— TASK STATEMENT —
From the top of the records below down to the line containing "H = PITCH - GAP", reproduce every line exactly.
(Beginning of SUPPLIED MATERIAL)
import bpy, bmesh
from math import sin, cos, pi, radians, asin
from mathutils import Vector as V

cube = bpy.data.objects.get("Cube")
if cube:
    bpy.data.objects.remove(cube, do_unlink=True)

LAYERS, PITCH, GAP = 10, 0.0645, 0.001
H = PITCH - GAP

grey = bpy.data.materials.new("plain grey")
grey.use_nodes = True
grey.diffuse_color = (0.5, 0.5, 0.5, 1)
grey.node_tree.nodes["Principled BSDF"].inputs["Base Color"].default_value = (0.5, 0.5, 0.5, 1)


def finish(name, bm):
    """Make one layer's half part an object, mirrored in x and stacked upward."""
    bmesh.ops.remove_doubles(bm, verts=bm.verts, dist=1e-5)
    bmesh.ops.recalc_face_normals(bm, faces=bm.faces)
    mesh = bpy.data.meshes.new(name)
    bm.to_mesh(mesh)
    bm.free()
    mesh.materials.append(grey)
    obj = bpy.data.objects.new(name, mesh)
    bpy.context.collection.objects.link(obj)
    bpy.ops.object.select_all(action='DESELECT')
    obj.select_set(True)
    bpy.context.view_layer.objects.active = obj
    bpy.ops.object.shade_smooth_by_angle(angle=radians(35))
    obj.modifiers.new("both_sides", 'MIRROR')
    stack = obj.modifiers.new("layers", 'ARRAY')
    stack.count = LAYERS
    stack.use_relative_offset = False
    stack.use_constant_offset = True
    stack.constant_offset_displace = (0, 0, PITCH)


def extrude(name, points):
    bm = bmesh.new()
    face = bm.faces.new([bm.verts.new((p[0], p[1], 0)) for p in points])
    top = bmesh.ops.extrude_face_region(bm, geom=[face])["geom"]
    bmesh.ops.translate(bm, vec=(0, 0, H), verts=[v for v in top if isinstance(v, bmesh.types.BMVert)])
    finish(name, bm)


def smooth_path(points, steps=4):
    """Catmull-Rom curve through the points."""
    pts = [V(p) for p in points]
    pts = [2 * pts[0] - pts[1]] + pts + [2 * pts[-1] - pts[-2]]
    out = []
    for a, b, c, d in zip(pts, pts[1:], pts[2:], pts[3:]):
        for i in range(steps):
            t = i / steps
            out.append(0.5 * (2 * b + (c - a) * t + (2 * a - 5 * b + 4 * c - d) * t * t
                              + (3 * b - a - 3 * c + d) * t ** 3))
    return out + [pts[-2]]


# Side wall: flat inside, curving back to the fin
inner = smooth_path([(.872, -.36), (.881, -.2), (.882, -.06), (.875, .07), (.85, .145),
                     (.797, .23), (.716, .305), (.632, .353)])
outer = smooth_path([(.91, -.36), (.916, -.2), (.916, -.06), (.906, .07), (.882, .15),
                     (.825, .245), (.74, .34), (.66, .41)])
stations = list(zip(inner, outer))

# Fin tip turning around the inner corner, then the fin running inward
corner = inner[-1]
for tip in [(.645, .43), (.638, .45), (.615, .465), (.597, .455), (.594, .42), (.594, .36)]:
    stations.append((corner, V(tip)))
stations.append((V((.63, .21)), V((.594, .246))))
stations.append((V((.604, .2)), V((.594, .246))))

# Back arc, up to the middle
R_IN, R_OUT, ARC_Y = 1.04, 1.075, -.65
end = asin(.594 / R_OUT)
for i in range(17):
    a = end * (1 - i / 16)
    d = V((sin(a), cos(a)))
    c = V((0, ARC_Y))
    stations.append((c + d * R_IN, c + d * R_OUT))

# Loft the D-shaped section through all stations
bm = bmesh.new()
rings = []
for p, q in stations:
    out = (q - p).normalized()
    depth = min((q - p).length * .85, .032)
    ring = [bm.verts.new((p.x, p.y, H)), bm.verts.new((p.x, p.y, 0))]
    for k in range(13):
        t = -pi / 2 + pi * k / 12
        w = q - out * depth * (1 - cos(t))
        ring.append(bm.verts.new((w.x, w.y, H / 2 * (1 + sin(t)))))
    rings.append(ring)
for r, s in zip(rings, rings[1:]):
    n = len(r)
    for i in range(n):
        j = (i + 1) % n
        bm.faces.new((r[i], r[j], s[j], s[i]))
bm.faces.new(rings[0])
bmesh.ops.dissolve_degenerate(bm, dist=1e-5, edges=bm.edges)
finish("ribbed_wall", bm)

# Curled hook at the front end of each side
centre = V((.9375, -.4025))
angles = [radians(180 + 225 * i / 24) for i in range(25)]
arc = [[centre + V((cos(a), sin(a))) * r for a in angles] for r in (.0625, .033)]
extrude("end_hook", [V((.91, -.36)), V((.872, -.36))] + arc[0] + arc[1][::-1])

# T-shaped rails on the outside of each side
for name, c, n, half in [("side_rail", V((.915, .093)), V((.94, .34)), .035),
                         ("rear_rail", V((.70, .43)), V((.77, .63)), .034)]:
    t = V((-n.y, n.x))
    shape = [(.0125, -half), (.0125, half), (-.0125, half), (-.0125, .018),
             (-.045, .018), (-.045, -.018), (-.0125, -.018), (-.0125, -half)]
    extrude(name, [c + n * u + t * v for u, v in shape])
(End of SUPPLIED MATERIAL)
— EXPECTED ANSWER —
import bpy, bmesh
from math import sin, cos, pi, radians, asin
from mathutils import Vector as V

cube = bpy.data.objects.get("Cube")
if cube:
    bpy.data.objects.remove(cube, do_unlink=True)

LAYERS, PITCH, GAP = 10, 0.0645, 0.001
H = PITCH - GAP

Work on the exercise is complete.